As a former athlete and competitor, to be a part of it when the confetti falls was always a dream. To be standing 41 rows up while it fell at event that was a dream to cover, almost satisfied that feeling.

The interview room was crazy as expected. Our main objective was to talk to the Penn Staters that were now Super Bowl champions, Michael Robinson and Jordan Hill.

Percy Harvin was the first player out and the media gathered around. Some media weren’t concerned with Harvin as they floated around the media tent waiting for other players to come out to other podiums.

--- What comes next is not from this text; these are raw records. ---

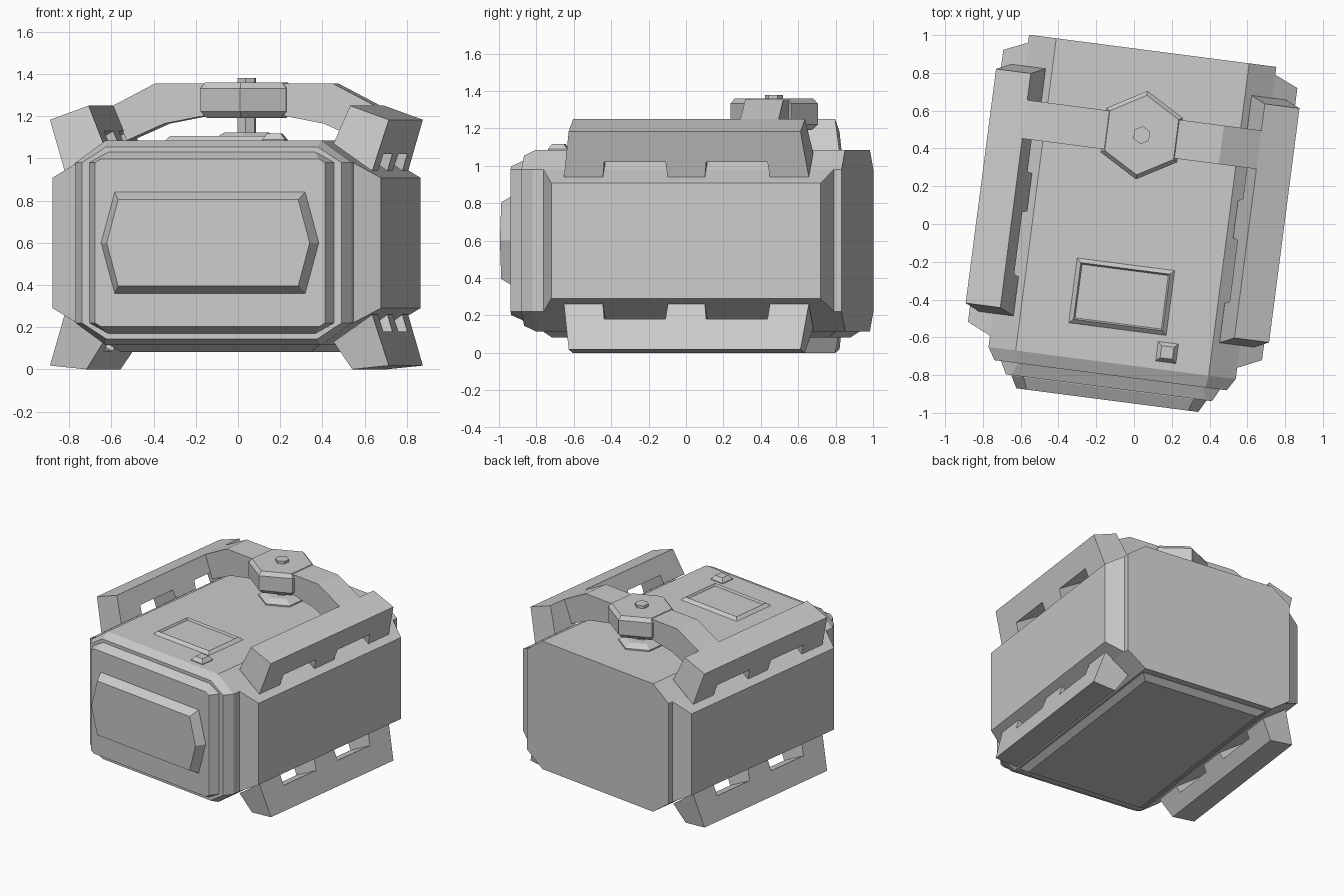
import bpy, bmesh, math
from mathutils import Matrix

if "Cube" in bpy.data.objects:
    bpy.data.objects.remove(bpy.data.objects["Cube"])

# The whole model is turned a little about z
PLACE = Matrix.Rotation(math.radians(-7.4), 4, 'Z') @ Matrix.Translation((-0.02, 0, 0))
MID = 0.6  # mid height of the body


def loft(name, rings, mirror=False):
    """Join rings of equal point count with quads and cap both ends."""
    bm = bmesh.new()
    loops = [[bm.verts.new(p) for p in ring] for ring in rings]
    n = len(loops[0])
    for a, b in zip(loops, loops[1:]):
        for i in range(n):
            j = (i + 1) % n
            bm.faces.new((a[i], a[j], b[j], b[i]))
    bm.faces.new(loops[0])
    bm.faces.new(loops[-1])
    bmesh.ops.recalc_face_normals(bm, faces=bm.faces)
    mesh = bpy.data.meshes.new(name)
    bm.to_mesh(mesh)
    bm.free()
    ob = bpy.data.objects.new(name, mesh)
    bpy.context.collection.objects.link(ob)
    ob.matrix_world = PLACE
    if mirror:
        ob.modifiers.new("mirror", 'MIRROR').use_axis[0] = True
    return ob


def octagon(y, w, h, cw, ch):
    """Chamfered rectangle facing y: half sizes w, h and flat half lengths cw, ch."""
    pts = [(w, -ch), (w, ch), (cw, h), (-cw, h), (-w, ch), (-w, -ch), (-cw, -h), (cw, -h)]
    return [(x, y, MID + z) for x, z in pts]


def rect_z(z, x0, x1, y0, y1):
    return [(x0, y0, z), (x1, y0, z), (x1, y1, z), (x0, y1, z)]


def hexagon_z(z, r, cx=0.0, cy=0.472):
    return [(cx + r * math.sin(k * math.pi / 3), cy + r * math.cos(k * math.pi / 3), z)
            for k in range(6)]


# Main body with a bevelled front rim
loft("body", [octagon(0.922, 0.66, 0.485, 0.515, 0.38),
              octagon(-0.745, 0.66, 0.485, 0.515, 0.38),
              octagon(-0.81, 0.62, 0.455, 0.505, 0.38)])

# Stepped front plate
loft("front_plate", [octagon(-0.80, 0.59, 0.435, 0.50, 0.38),
                     octagon(-0.81, 0.585, 0.43, 0.495, 0.38),
                     octagon(-0.877, 0.55, 0.398, 0.52, 0.38)])


# Six-sided raised panel on the front
def front_hex(y, tip, w, h):
    pts = [(tip, 0), (w, h), (-w, h), (-tip, 0), (-w, -h), (w, -h)]
    return [(x, y, MID + z) for x, z in pts]


loft("front_badge", [front_hex(-0.87, 0.52, 0.455, 0.24),
                     front_hex(-0.88, 0.52, 0.455, 0.24),
                     front_hex(-0.943, 0.485, 0.43, 0.205)])


# Side panels
def rect_x(x, y0, y1, z0, z1):
    return [(x, y0, z0), (x, y1, z0), (x, y1, z1), (x, y0, z1)]


loft("side_panel", [rect_x(0.65, -0.685, 0.88, 0.22, 0.98),
                    rect_x(0.66, -0.685, 0.88, 0.22, 0.98),
                    rect_x(0.785, -0.627, 0.825, 0.29, 0.908)], mirror=True)


# Slanted corner rails with two notches against the body
NOTCH = 0.33
RAIL = [(-0.66, 0), (-0.45, 0), (-0.44, NOTCH), (-0.11, NOTCH), (-0.10, 0), (0.10, 0),
        (0.11, NOTCH), (0.44, NOTCH), (0.45, 0), (0.66, 0), (0.625, 1), (-0.625, 1)]


def rail_side(foot, tip):
    return [(foot[0] + (tip[0] - foot[0]) * t, 0.095 + v, foot[1] + (tip[1] - foot[1]) * t)
            for v, t in RAIL]


loft("upper_rail", [rail_side((0.735, 0.94), (0.81, 1.183)),
                    rail_side((0.55, 1.07), (0.625, 1.25))], mirror=True)
loft("lower_rail", [rail_side((0.735, 0.26), (0.81, 0.018)),
                    rail_side((0.55, 0.13), (0.635, 0.0))], mirror=True)

# Handle arms from the rails to the hub
ARM = [(0.15, 1.2), (0.20, 1.2), (0.38, 1.165), (0.56, 1.085),
       (0.635, 1.245), (0.425, 1.355), (0.15, 1.355)]
loft("handle_arm", [[(x, y, z) for x, z in ARM] for y in (0.372, 0.578)], mirror=True)

# Handle hub, cap, stem and base
loft("handle_hub", [hexagon_z(z, r) for z, r in
                    [(1.192, 0.205), (1.222, 0.236), (1.332, 0.236), (1.36, 0.212)]])
loft("hub_cap", [hexagon_z(z, 0.048) for z in (1.34, 1.38)])
loft("hub_stem", [hexagon_z(z, 0.048) for z in (1.08, 1.2)])
loft("stem_base", [hexagon_z(z, r) for z, r in [(1.08, 0.165), (1.095, 0.165), (1.122, 0.115)]])


# Recessed panel and button on the top
def box_ring(z, cx, cy, hx, hy):
    return rect_z(z, cx - hx, cx + hx, cy - hy, cy + hy)


loft("top_screen", [box_ring(1.08, 0.005, -0.39, 0.26, 0.173),
                    box_ring(1.085, 0.005, -0.39, 0.26, 0.173),
                    box_ring(1.107, 0.005, -0.39, 0.238, 0.151),
                    box_ring(1.09, 0.005, -0.39, 0.23, 0.143)])
loft("top_button", [box_ring(1.08, 0.281, -0.652, 0.054, 0.052),
                    box_ring(1.09, 0.281, -0.652, 0.054, 0.052),
                    box_ring(1.117, 0.281, -0.652, 0.033, 0.032)])

# Shallow panel under the body
loft("bottom_panel", [rect_z(0.12, -0.50, 0.50, -0.71, 0.87),
                      rect_z(0.115, -0.50, 0.50, -0.71, 0.87),
                      rect_z(0.082, -0.455, 0.455, -0.665, 0.825)])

The most important thing in these situations is knowing what you want for your story and who you need to get to for it.

As the more popular players were announced, “Richard Sherman to Podium 10” or “Russell Wilson to Podium 14” the media scrambled and some ran to get in position for the best soundbites and quotes. It was madness.

For others though, like MVP Malcolm Smith, there wasn’t much interest. Smith didn’t have a very big crowd to speak to but I was there and the man who hijacked the microphone and said to investigate 9/11, walked right in front of me. How about that? He walked right by me and I couldn’t tell that he didn’t have a legitimate credential. I would not make a good security guard.

We never did get Jordan Hill as they did not allow locker room access to us and they never brought Hill out to the interview room. At the end of the night though, we had gotten Seahawks coach Pete Carroll, Harvin, Smith, Robinson and Sherman.

Then it was back to the media bus, which was a little hard to find. MetLife Stadium had a good plan to direct the media where to go. There was tape laid out through the stadium in different colors. Following the blue tape led to the press box or the interview room while following the purple tape led to the auxiliary press area or the exit. It was a very well organized event and there’s so much more preparation that goes into it.

It began to rain after the game and the next morning we woke up to snow falling. The weather worsened as minutes went by. We, and the NFL, were really lucky that the winter storm hitting New York as we left didn’t come a day earlier.

A special thank you goes out to Mike Signora of the NFL and Knight Chair in Sports Journalism and Society at Penn State John Affleck for making this Super Bowl experience possible.

Patrick Woo is a senior majoring in broadcast journalism. To contact him, email pwoo3315@gmail.com.

Photo Courtesy: (AP Photo/Charlie Riedel)